Saved entries:
'''

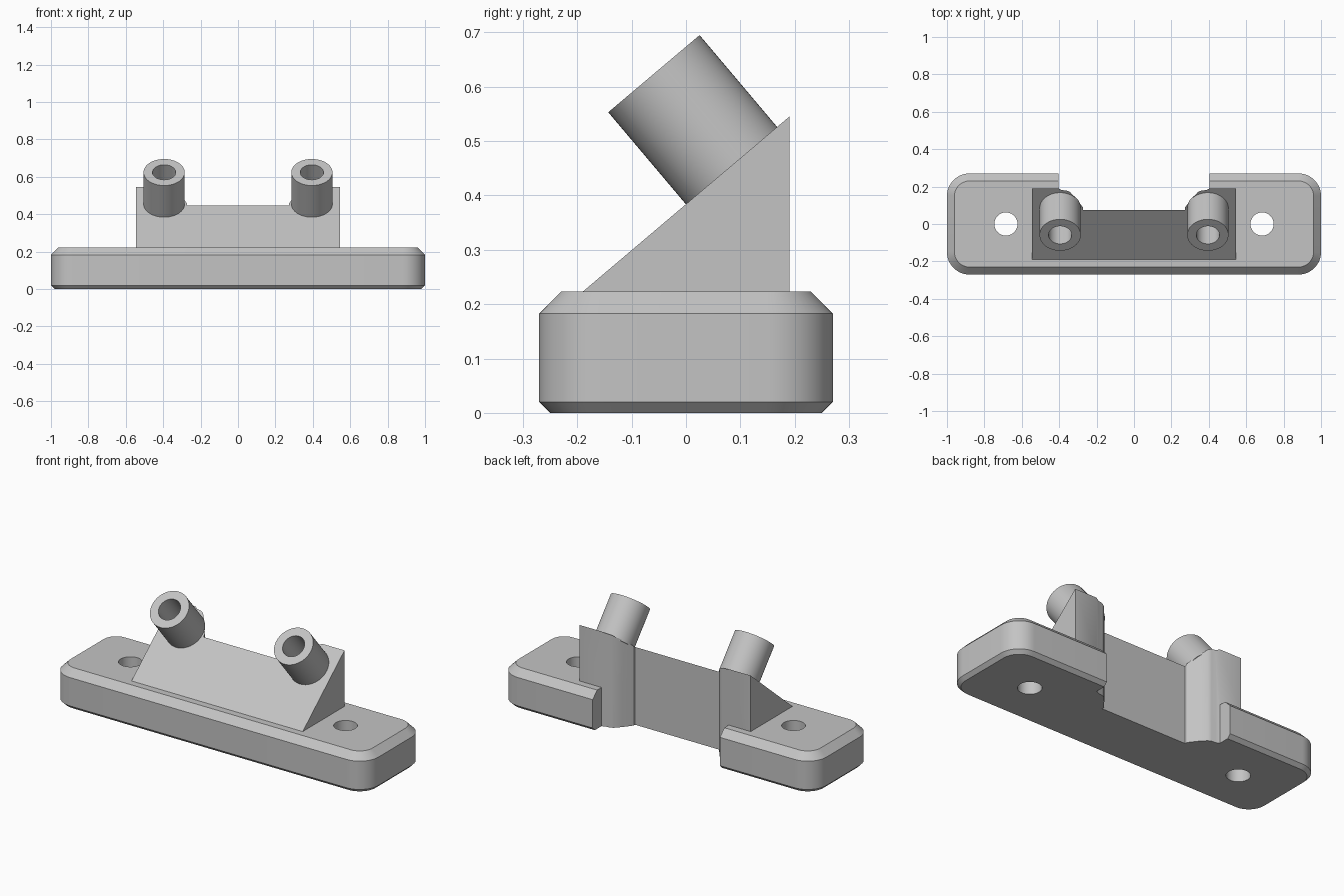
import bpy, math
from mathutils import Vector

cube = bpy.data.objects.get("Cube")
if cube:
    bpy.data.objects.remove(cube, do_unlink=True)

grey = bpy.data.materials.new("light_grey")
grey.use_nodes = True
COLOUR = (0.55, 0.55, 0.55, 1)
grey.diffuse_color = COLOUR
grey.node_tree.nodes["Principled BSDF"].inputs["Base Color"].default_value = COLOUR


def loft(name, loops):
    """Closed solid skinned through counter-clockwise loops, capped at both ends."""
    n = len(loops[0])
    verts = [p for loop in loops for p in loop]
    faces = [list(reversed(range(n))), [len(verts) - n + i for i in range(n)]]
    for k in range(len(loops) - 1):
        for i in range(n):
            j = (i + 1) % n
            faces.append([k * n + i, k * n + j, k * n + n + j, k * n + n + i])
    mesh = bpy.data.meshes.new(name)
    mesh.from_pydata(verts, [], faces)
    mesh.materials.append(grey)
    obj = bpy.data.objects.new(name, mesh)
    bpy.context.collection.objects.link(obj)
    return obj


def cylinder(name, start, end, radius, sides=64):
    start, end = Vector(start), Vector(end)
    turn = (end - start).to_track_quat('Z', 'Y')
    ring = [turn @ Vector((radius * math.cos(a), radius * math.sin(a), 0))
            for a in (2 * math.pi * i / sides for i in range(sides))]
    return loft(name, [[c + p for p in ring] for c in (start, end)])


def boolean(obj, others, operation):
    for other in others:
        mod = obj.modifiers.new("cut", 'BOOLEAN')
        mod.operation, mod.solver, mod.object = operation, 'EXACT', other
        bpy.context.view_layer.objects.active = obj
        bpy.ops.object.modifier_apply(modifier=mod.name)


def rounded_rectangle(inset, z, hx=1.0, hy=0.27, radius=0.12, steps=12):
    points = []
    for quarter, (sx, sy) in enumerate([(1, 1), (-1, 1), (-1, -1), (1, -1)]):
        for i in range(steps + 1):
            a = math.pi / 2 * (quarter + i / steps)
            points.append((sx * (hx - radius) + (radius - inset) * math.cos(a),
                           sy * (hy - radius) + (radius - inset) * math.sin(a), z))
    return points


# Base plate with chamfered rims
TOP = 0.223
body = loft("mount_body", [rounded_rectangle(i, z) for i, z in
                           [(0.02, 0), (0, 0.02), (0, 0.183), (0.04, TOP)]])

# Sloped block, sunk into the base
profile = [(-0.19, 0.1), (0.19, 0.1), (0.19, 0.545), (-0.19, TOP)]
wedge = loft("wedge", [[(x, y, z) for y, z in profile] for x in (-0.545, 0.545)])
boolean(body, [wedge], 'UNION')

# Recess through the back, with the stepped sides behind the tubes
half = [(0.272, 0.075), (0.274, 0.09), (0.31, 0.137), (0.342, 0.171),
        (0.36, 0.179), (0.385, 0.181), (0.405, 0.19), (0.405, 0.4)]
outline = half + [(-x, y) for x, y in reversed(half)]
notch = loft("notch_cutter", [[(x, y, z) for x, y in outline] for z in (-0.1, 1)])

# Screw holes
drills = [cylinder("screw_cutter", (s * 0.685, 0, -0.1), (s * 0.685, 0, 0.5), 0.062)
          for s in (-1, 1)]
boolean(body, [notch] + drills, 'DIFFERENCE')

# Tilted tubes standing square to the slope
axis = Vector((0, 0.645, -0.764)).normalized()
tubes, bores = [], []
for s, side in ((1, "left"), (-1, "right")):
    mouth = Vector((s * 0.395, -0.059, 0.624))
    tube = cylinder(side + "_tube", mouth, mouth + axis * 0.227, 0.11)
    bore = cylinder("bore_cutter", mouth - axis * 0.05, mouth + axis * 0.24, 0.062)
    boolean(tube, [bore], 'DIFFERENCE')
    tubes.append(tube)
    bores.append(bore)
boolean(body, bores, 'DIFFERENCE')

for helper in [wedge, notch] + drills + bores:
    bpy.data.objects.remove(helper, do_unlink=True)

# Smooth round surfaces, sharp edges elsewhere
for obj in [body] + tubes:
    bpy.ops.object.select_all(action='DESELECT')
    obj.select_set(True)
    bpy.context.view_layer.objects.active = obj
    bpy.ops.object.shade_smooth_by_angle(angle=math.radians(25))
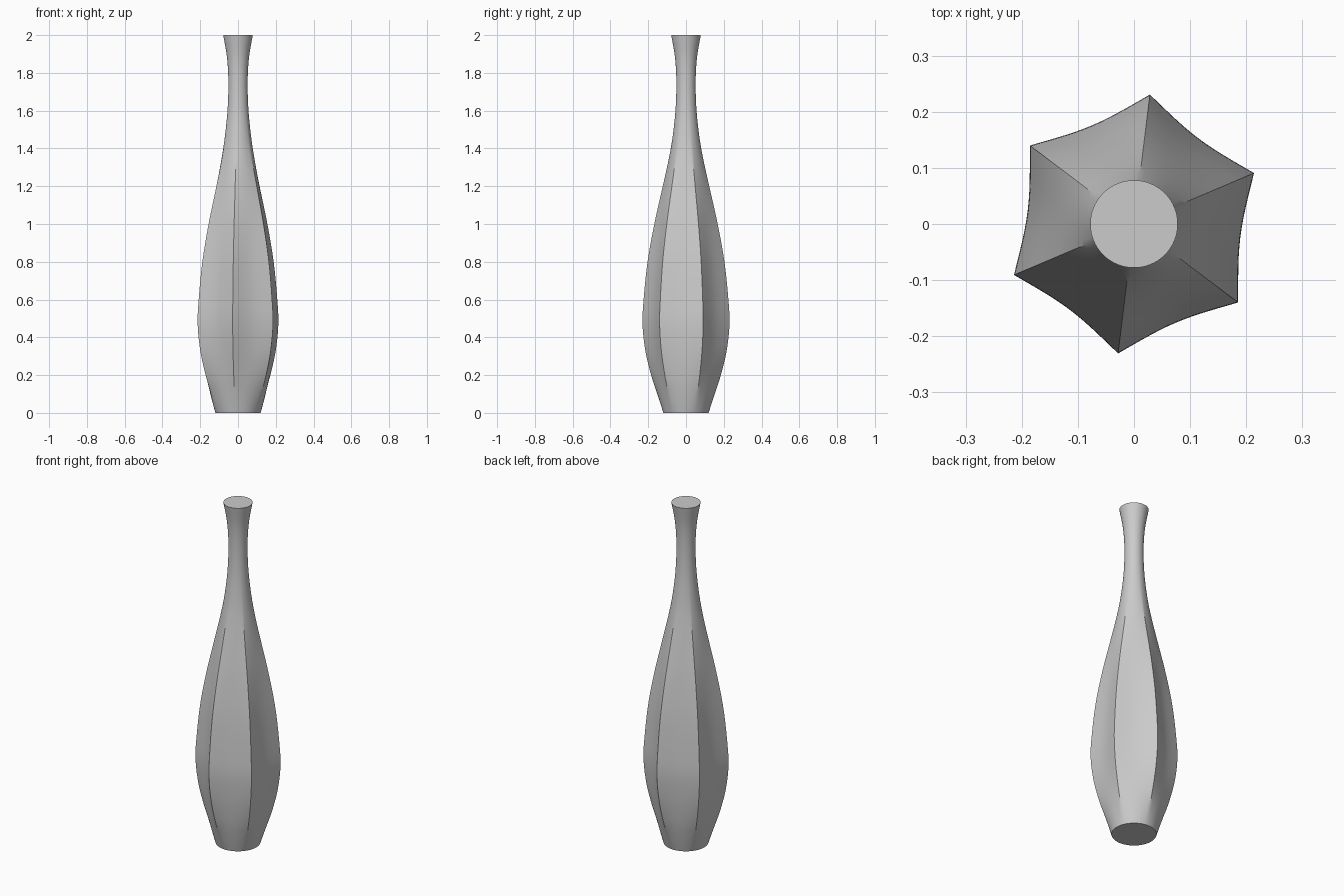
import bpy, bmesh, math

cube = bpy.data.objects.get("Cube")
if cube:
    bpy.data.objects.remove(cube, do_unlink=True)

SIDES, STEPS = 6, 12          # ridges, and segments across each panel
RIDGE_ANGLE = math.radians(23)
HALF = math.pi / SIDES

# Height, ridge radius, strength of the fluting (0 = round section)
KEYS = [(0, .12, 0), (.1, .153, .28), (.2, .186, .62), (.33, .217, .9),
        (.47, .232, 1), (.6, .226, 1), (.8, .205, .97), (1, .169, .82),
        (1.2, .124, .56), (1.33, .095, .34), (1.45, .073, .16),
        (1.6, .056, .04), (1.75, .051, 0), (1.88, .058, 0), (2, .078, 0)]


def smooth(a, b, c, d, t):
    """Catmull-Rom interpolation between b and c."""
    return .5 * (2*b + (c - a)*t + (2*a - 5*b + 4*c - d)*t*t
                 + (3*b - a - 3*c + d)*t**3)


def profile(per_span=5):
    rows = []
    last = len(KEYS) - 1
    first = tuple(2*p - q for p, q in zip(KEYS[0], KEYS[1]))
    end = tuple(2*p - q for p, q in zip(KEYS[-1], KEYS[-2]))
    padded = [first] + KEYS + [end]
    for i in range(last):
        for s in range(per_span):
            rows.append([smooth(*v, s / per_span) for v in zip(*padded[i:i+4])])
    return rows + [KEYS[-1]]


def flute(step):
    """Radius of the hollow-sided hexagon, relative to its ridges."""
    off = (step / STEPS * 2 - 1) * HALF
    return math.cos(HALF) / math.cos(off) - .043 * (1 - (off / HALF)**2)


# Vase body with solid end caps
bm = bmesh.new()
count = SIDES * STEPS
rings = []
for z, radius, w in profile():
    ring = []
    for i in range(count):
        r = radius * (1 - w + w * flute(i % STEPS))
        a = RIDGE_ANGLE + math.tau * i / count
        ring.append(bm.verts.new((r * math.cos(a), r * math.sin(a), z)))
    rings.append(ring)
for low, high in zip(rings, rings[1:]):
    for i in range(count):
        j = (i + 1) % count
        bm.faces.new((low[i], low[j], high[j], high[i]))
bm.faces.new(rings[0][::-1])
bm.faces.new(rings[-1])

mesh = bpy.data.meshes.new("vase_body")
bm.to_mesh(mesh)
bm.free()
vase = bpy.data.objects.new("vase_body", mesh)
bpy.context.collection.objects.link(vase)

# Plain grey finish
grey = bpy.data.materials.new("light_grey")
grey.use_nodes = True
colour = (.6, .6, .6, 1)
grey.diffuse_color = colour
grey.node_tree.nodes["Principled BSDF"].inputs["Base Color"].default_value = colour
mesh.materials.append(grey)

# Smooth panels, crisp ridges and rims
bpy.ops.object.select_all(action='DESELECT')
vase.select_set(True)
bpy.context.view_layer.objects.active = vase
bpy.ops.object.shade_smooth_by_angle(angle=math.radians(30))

'''

### Work request
All of the records above should be written out exactly, with the pictures left out.

### Expected answer
import bpy, math
from mathutils import Vector

cube = bpy.data.objects.get("Cube")
if cube:
    bpy.data.objects.remove(cube, do_unlink=True)

grey = bpy.data.materials.new("light_grey")
grey.use_nodes = True
COLOUR = (0.55, 0.55, 0.55, 1)
grey.diffuse_color = COLOUR
grey.node_tree.nodes["Principled BSDF"].inputs["Base Color"].default_value = COLOUR


def loft(name, loops):
    """Closed solid skinned through counter-clockwise loops, capped at both ends."""
    n = len(loops[0])
    verts = [p for loop in loops for p in loop]
    faces = [list(reversed(range(n))), [len(verts) - n + i for i in range(n)]]
    for k in range(len(loops) - 1):
        for i in range(n):
            j = (i + 1) % n
            faces.append([k * n + i, k * n + j, k * n + n + j, k * n + n + i])
    mesh = bpy.data.meshes.new(name)
    mesh.from_pydata(verts, [], faces)
    mesh.materials.append(grey)
    obj = bpy.data.objects.new(name, mesh)
    bpy.context.collection.objects.link(obj)
    return obj


def cylinder(name, start, end, radius, sides=64):
    start, end = Vector(start), Vector(end)
    turn = (end - start).to_track_quat('Z', 'Y')
    ring = [turn @ Vector((radius * math.cos(a), radius * math.sin(a), 0))
            for a in (2 * math.pi * i / sides for i in range(sides))]
    return loft(name, [[c + p for p in ring] for c in (start, end)])


def boolean(obj, others, operation):
    for other in others:
        mod = obj.modifiers.new("cut", 'BOOLEAN')
        mod.operation, mod.solver, mod.object = operation, 'EXACT', other
        bpy.context.view_layer.objects.active = obj
        bpy.ops.object.modifier_apply(modifier=mod.name)


def rounded_rectangle(inset, z, hx=1.0, hy=0.27, radius=0.12, steps=12):
    points = []
    for quarter, (sx, sy) in enumerate([(1, 1), (-1, 1), (-1, -1), (1, -1)]):
        for i in range(steps + 1):
            a = math.pi / 2 * (quarter + i / steps)
            points.append((sx * (hx - radius) + (radius - inset) * math.cos(a),
                           sy * (hy - radius) + (radius - inset) * math.sin(a), z))
    return points


# Base plate with chamfered rims
TOP = 0.223
body = loft("mount_body", [rounded_rectangle(i, z) for i, z in
                           [(0.02, 0), (0, 0.02), (0, 0.183), (0.04, TOP)]])

# Sloped block, sunk into the base
profile = [(-0.19, 0.1), (0.19, 0.1), (0.19, 0.545), (-0.19, TOP)]
wedge = loft("wedge", [[(x, y, z) for y, z in profile] for x in (-0.545, 0.545)])
boolean(body, [wedge], 'UNION')

# Recess through the back, with the stepped sides behind the tubes
half = [(0.272, 0.075), (0.274, 0.09), (0.31, 0.137), (0.342, 0.171),
        (0.36, 0.179), (0.385, 0.181), (0.405, 0.19), (0.405, 0.4)]
outline = half + [(-x, y) for x, y in reversed(half)]
notch = loft("notch_cutter", [[(x, y, z) for x, y in outline] for z in (-0.1, 1)])

# Screw holes
drills = [cylinder("screw_cutter", (s * 0.685, 0, -0.1), (s * 0.685, 0, 0.5), 0.062)
          for s in (-1, 1)]
boolean(body, [notch] + drills, 'DIFFERENCE')

# Tilted tubes standing square to the slope
axis = Vector((0, 0.645, -0.764)).normalized()
tubes, bores = [], []
for s, side in ((1, "left"), (-1, "right")):
    mouth = Vector((s * 0.395, -0.059, 0.624))
    tube = cylinder(side + "_tube", mouth, mouth + axis * 0.227, 0.11)
    bore = cylinder("bore_cutter", mouth - axis * 0.05, mouth + axis * 0.24, 0.062)
    boolean(tube, [bore], 'DIFFERENCE')
    tubes.append(tube)
    bores.append(bore)
boolean(body, bores, 'DIFFERENCE')

for helper in [wedge, notch] + drills + bores:
    bpy.data.objects.remove(helper, do_unlink=True)

# Smooth round surfaces, sharp edges elsewhere
for obj in [body] + tubes:
    bpy.ops.object.select_all(action='DESELECT')
    obj.select_set(True)
    bpy.context.view_layer.objects.active = obj
    bpy.ops.object.shade_smooth_by_angle(angle=math.radians(25))
import bpy, bmesh, math

cube = bpy.data.objects.get("Cube")
if cube:
    bpy.data.objects.remove(cube, do_unlink=True)

SIDES, STEPS = 6, 12          # ridges, and segments across each panel
RIDGE_ANGLE = math.radians(23)
HALF = math.pi / SIDES

# Height, ridge radius, strength of the fluting (0 = round section)
KEYS = [(0, .12, 0), (.1, .153, .28), (.2, .186, .62), (.33, .217, .9),
        (.47, .232, 1), (.6, .226, 1), (.8, .205, .97), (1, .169, .82),
        (1.2, .124, .56), (1.33, .095, .34), (1.45, .073, .16),
        (1.6, .056, .04), (1.75, .051, 0), (1.88, .058, 0), (2, .078, 0)]


def smooth(a, b, c, d, t):
    """Catmull-Rom interpolation between b and c."""
    return .5 * (2*b + (c - a)*t + (2*a - 5*b + 4*c - d)*t*t
                 + (3*b - a - 3*c + d)*t**3)


def profile(per_span=5):
    rows = []
    last = len(KEYS) - 1
    first = tuple(2*p - q for p, q in zip(KEYS[0], KEYS[1]))
    end = tuple(2*p - q for p, q in zip(KEYS[-1], KEYS[-2]))
    padded = [first] + KEYS + [end]
    for i in range(last):
        for s in range(per_span):
            rows.append([smooth(*v, s / per_span) for v in zip(*padded[i:i+4])])
    return rows + [KEYS[-1]]


def flute(step):
    """Radius of the hollow-sided hexagon, relative to its ridges."""
    off = (step / STEPS * 2 - 1) * HALF
    return math.cos(HALF) / math.cos(off) - .043 * (1 - (off / HALF)**2)


# Vase body with solid end caps
bm = bmesh.new()
count = SIDES * STEPS
rings = []
for z, radius, w in profile():
    ring = []
    for i in range(count):
        r = radius * (1 - w + w * flute(i % STEPS))
        a = RIDGE_ANGLE + math.tau * i / count
        ring.append(bm.verts.new((r * math.cos(a), r * math.sin(a), z)))
    rings.append(ring)
for low, high in zip(rings, rings[1:]):
    for i in range(count):
        j = (i + 1) % count
        bm.faces.new((low[i], low[j], high[j], high[i]))
bm.faces.new(rings[0][::-1])
bm.faces.new(rings[-1])

mesh = bpy.data.meshes.new("vase_body")
bm.to_mesh(mesh)
bm.free()
vase = bpy.data.objects.new("vase_body", mesh)
bpy.context.collection.objects.link(vase)

# Plain grey finish
grey = bpy.data.materials.new("light_grey")
grey.use_nodes = True
colour = (.6, .6, .6, 1)
grey.diffuse_color = colour
grey.node_tree.nodes["Principled BSDF"].inputs["Base Color"].default_value = colour
mesh.materials.append(grey)

# Smooth panels, crisp ridges and rims
bpy.ops.object.select_all(action='DESELECT')
vase.select_set(True)
bpy.context.view_layer.objects.active = vase
bpy.ops.object.shade_smooth_by_angle(angle=math.radians(30))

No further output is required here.